### WHAT NEEDS TO BE DONE
Search the entries for the word "True" and return every line where it is found.

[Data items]
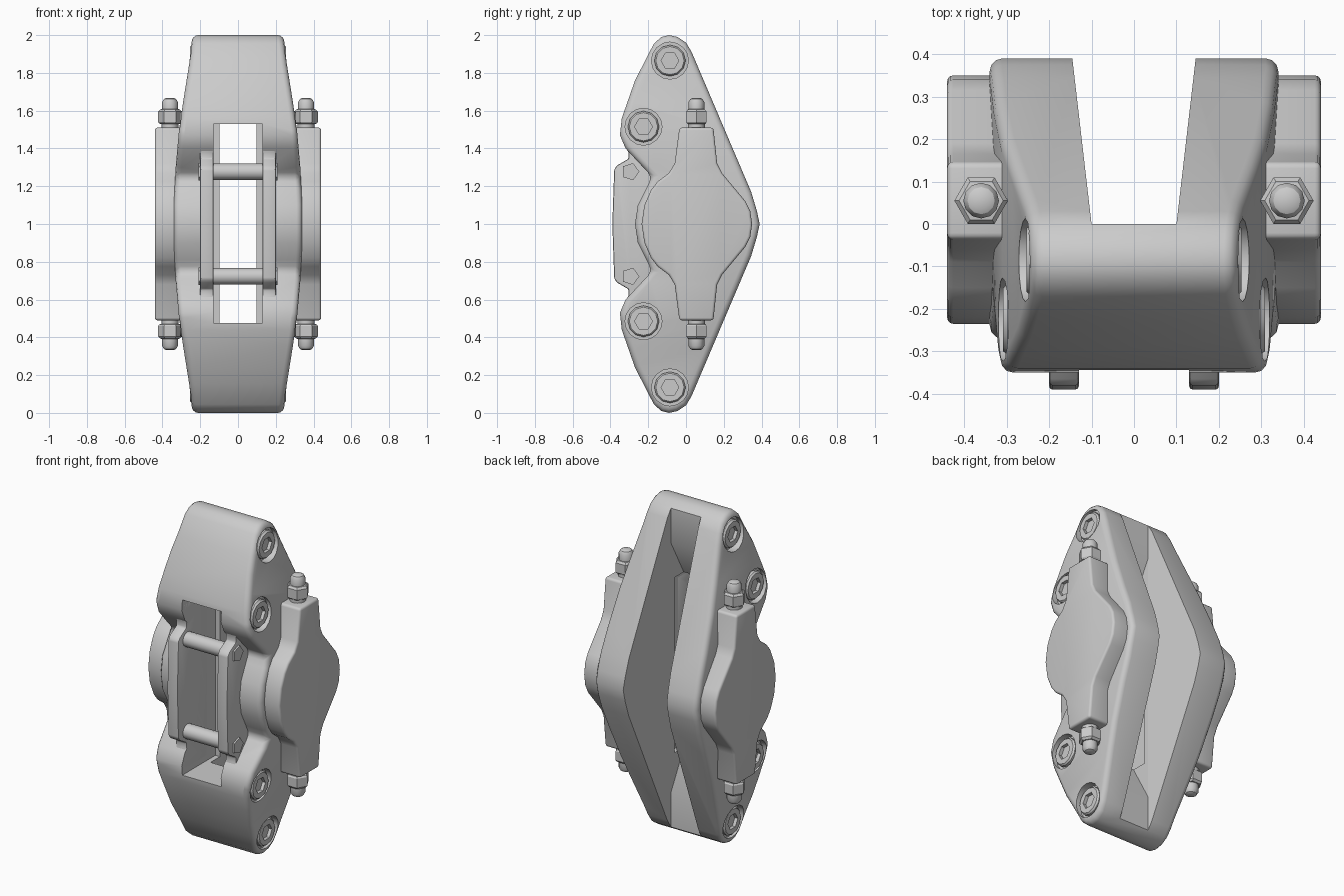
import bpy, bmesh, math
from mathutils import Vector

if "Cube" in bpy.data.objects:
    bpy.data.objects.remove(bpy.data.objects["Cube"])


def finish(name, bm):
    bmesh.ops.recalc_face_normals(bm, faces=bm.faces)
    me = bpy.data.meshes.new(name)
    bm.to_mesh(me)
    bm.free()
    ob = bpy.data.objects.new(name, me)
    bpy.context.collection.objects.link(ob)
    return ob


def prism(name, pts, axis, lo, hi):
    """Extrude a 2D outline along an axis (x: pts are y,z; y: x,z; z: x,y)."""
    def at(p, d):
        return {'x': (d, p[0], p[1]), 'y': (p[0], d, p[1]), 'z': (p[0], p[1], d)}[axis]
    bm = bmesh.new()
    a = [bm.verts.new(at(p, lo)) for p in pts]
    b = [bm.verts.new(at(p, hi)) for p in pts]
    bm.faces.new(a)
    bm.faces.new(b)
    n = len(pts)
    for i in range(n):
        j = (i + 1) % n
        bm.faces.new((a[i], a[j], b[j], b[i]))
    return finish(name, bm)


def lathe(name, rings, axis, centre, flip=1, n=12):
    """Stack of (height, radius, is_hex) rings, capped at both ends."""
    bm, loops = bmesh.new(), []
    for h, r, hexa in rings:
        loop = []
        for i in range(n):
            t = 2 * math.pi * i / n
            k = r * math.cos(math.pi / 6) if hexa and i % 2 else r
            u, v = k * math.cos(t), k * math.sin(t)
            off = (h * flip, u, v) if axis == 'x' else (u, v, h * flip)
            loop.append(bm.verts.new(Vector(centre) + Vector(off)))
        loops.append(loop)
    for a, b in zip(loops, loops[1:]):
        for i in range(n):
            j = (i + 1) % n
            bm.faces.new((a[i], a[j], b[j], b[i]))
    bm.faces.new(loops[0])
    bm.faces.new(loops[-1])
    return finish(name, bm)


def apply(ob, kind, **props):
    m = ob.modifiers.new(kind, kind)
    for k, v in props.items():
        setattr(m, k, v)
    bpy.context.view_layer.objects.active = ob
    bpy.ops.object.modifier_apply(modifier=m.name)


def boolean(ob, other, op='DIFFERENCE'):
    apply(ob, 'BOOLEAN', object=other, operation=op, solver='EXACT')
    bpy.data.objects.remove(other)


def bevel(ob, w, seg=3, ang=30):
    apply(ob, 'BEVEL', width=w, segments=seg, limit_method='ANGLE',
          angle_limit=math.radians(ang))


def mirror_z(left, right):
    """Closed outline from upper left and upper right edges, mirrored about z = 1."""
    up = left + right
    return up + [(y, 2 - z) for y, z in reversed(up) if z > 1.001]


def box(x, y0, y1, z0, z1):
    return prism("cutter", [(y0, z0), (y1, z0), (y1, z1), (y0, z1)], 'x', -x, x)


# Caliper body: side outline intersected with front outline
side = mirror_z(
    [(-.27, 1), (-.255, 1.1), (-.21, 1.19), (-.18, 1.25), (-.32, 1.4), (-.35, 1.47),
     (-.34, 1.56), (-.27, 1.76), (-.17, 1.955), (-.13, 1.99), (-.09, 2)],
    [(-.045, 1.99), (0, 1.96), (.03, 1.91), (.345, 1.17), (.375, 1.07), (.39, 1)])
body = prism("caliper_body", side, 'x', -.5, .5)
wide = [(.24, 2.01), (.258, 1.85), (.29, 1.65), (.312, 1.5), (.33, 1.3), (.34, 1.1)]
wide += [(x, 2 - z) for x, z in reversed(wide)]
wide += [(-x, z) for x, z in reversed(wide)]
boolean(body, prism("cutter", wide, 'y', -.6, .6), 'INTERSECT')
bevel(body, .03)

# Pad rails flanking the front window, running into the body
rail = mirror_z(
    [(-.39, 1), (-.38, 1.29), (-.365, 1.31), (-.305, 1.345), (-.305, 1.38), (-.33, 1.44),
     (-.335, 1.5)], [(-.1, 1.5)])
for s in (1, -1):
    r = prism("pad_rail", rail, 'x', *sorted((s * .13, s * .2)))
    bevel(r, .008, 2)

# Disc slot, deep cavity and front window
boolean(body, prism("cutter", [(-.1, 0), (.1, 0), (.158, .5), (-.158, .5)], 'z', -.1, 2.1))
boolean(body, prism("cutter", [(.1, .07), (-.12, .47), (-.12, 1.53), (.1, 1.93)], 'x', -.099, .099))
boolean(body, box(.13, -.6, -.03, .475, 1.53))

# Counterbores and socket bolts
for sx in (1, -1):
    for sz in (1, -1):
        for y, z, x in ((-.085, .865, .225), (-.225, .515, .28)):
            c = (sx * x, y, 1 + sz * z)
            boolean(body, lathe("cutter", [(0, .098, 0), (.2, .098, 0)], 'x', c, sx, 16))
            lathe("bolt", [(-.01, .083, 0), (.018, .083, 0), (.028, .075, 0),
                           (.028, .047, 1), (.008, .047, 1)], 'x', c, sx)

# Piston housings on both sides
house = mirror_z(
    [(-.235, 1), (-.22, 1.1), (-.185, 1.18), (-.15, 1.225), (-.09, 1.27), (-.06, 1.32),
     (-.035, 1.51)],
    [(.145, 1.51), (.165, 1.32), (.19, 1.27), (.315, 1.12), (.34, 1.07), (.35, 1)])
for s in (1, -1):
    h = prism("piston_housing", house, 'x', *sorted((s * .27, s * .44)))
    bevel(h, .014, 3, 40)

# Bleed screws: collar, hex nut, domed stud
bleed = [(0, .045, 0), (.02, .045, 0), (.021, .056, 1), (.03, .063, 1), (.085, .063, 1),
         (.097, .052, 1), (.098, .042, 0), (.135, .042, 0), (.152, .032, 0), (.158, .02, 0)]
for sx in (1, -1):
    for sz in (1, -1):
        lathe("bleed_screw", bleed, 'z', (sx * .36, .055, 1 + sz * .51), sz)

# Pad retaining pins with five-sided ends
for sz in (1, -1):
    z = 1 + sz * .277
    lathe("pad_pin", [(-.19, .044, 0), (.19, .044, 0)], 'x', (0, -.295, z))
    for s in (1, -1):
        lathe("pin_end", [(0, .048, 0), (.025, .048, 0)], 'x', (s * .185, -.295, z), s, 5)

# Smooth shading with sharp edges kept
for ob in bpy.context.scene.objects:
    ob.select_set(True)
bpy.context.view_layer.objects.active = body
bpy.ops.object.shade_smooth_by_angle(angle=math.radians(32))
...
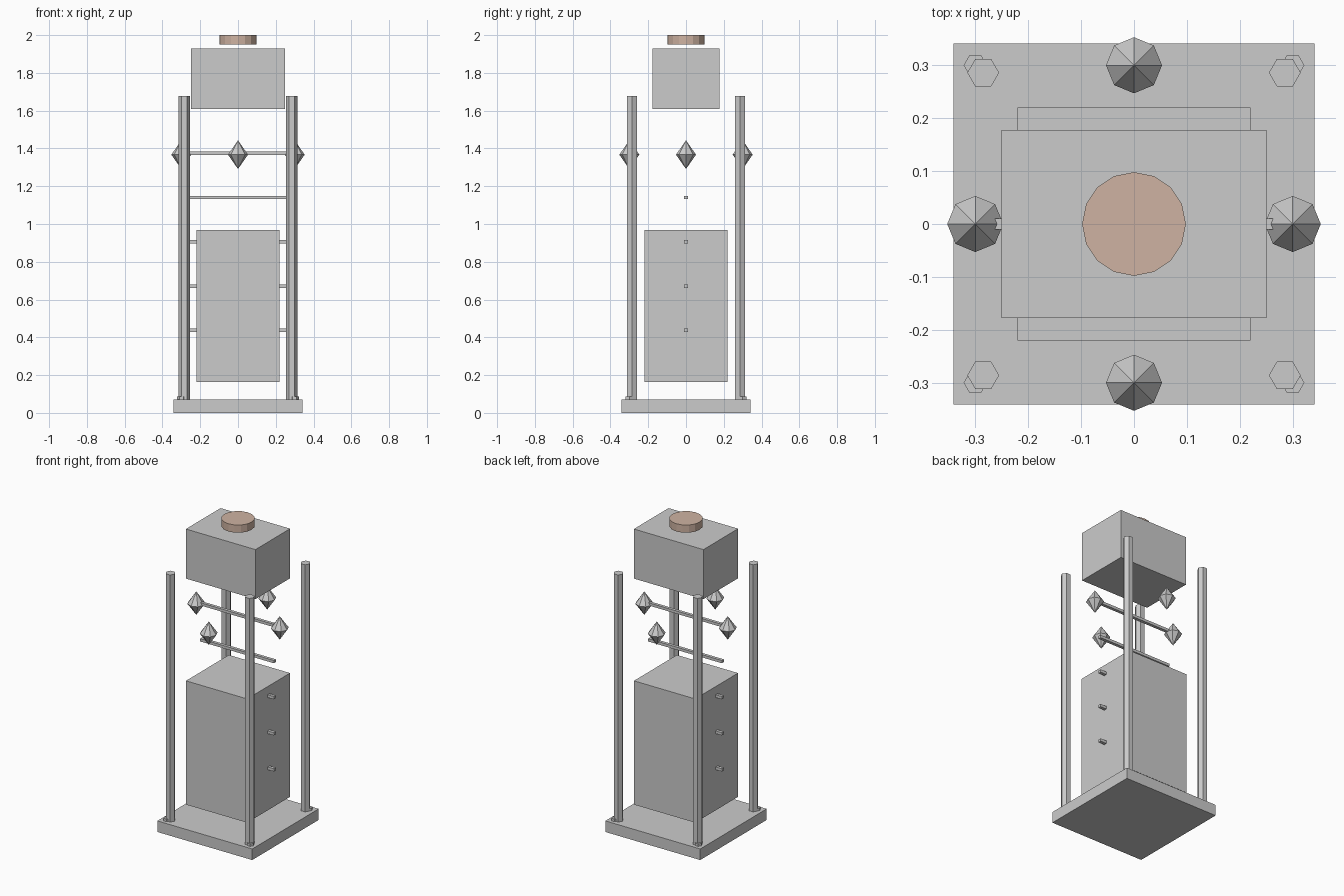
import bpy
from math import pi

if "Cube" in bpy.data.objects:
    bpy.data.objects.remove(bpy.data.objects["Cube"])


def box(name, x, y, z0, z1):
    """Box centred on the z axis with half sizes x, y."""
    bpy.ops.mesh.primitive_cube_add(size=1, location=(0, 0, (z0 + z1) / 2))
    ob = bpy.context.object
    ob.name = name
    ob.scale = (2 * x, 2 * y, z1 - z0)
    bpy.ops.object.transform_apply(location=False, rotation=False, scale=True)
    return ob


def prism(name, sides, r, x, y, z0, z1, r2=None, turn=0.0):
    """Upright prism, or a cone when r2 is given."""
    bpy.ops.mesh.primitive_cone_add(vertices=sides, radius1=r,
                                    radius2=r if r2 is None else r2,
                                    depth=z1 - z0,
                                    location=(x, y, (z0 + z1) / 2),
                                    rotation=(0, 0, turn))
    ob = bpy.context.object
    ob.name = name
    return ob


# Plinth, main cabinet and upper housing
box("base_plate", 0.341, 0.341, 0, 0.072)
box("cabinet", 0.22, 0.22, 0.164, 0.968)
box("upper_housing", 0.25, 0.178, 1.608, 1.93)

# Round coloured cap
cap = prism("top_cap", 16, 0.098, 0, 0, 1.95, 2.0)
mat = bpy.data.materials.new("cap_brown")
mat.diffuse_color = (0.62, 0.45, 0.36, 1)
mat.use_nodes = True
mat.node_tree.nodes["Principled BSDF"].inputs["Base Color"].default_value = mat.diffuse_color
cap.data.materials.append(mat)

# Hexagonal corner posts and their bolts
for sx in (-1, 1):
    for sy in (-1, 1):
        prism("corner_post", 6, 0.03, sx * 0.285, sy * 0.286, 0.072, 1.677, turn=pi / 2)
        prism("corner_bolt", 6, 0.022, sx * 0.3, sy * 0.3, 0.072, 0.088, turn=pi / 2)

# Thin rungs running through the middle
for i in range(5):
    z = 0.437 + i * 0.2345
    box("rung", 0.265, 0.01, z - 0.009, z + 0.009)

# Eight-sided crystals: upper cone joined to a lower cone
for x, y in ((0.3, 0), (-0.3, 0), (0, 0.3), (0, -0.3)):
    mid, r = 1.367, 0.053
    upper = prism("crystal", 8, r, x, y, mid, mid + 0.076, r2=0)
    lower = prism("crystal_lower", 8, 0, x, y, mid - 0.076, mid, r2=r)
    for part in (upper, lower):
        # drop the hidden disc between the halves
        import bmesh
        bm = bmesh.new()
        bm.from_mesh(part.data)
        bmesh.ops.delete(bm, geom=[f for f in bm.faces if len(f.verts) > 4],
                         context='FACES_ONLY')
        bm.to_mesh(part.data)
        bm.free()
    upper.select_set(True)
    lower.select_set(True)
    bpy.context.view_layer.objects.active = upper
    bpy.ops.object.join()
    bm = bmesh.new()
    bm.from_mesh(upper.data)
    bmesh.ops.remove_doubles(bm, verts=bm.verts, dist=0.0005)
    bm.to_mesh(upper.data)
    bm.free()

### TASK ANSWER
    ob.select_set(True)
    bpy.ops.object.transform_apply(location=False, rotation=False, scale=True)
mat.use_nodes = True
    upper.select_set(True)
    lower.select_set(True)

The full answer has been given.